The next question concerns the nature of the statement of claim.  We speculate that it must be an application to commit to prison the persons, including Twitter, for aiding and abetting the breach of the original injunction against The Sun (NGN Limited) and Imogen Thomas (and thus being themselves in contempt of court).  Rather than prison, the disobedient parties can be subject to an unlimited fine and the court can order any act to be done at their expense. Until the claim form is in the public domain, we cannot be sure.  We are not aware at this point of any ISPs or social media platforms being the subject of this type of application, so we cannot say whether the High Court would be persuaded by the so-called “mere conduit” defence that Twitter could raise.  Strictly, this defence arises under the Electronic Commerce (EC Directive) Regulations 2002 (Regulation 17), enabling service providers of an information society service to evade liability for the content of information passing through their networks over which they have no control.

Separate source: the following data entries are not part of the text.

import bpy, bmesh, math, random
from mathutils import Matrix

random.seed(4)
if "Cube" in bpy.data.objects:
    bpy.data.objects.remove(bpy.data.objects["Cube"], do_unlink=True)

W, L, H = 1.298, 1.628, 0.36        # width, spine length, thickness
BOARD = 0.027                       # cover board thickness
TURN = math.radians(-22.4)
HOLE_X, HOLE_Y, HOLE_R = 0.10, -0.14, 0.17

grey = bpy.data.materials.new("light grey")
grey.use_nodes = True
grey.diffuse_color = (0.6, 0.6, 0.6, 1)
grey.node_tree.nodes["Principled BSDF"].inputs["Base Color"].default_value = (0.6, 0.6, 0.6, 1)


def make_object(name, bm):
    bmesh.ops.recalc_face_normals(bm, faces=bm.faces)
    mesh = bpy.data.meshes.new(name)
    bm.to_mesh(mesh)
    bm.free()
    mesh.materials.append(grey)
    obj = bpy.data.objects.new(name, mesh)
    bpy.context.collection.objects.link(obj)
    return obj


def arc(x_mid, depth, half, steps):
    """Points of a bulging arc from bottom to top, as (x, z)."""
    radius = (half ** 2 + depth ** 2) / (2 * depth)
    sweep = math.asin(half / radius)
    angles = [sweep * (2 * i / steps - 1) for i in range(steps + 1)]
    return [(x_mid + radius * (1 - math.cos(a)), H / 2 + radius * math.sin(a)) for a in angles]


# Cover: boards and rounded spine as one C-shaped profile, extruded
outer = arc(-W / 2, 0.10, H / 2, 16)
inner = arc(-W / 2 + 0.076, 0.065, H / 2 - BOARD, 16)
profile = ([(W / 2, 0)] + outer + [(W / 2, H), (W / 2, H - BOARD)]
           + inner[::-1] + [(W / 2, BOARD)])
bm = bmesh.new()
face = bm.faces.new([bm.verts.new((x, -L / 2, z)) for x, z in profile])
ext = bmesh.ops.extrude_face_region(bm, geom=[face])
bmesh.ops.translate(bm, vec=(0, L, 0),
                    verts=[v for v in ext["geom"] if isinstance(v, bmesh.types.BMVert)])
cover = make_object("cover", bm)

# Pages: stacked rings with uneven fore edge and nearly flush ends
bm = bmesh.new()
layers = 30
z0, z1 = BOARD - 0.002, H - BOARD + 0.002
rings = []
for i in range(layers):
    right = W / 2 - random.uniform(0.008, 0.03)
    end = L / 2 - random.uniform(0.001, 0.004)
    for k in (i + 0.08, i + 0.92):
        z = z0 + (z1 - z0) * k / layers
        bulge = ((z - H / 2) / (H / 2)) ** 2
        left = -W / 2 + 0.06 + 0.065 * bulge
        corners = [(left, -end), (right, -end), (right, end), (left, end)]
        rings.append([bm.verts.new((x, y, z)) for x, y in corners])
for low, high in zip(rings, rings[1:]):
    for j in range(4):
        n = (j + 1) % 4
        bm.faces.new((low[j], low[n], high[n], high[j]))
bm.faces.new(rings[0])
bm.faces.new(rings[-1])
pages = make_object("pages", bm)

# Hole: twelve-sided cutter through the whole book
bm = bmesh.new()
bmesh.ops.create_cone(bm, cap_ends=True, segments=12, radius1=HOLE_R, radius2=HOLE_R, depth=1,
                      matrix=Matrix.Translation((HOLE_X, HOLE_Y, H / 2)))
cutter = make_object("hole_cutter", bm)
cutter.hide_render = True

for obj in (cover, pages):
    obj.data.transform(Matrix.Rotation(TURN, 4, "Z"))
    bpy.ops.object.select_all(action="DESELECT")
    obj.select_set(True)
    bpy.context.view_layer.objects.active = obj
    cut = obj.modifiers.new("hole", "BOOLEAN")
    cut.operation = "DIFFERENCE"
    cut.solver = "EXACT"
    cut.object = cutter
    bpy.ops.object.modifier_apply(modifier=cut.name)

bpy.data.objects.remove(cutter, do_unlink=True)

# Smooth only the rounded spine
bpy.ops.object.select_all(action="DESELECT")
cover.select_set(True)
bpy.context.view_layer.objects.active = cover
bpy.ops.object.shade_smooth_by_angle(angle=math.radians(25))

Whilst the terms of the regulation give service providers a defence so that they “shall not be liable for damages or for any other pecuniary remedy or for any criminal sanction”, we believe this has not been raised as a defence in contempt of court proceedings.

Cohen -v- Google not a skank decision

New York Supreme Court by Djmutex

New York Supreme Court

There has been a degree of consternation in the blogging community about the New York Supreme Court decision in the Liskula Cohen -v- Google, Inc “skank” case, given that it requires Google to disclose the identity of a blogger, subsequently revealed to be Rosemary Port.   The decision has even been described in some UK press as a precedent-setting case.

This is a surprise, given that the Supreme Court appears merely to have applied the facts of the case to Civil Procedure Law Rules 3102(c).  Having determined that calling Miss Cohen a “skank” and “ho” etc., together with posting sexually provocative photographs of her, amounted to actionable defamation, the Court then applied the rule to enable Miss Cohen to obtain a court order “to identify the proper defendant with respect to a known cause of action”.

In the English Civil Procedure Rules there is no direct equivalent of the New York CPLR 3102(c), at least as a means to identify an unknown defendant.  Instead, the court does have jurusduction following a House of Lords’ decision in Norwich Pharmacal -v- Commissioners of Customs & Excise [1974] AC 133, using what is now commonly referred to as a “Norwich Pharmacal order”.   Norwich Pharmacal orders have been made in similar circumstances, i.e. to obtain the account details from internet service providers of alleged authors of defamatory material on the internet (see Totalise plc -v- The Motley Fool Ltd [2001] EWCA Civ 1897, Keith-Smith -v- Williams [2006] EWHC 860 (QB) and Sheffield Wednesday -v- Hargreaves [2007] EWHC 2375 (QB)).

The outcome of the Cohen case should therefore not be a surprise to UK bloggers.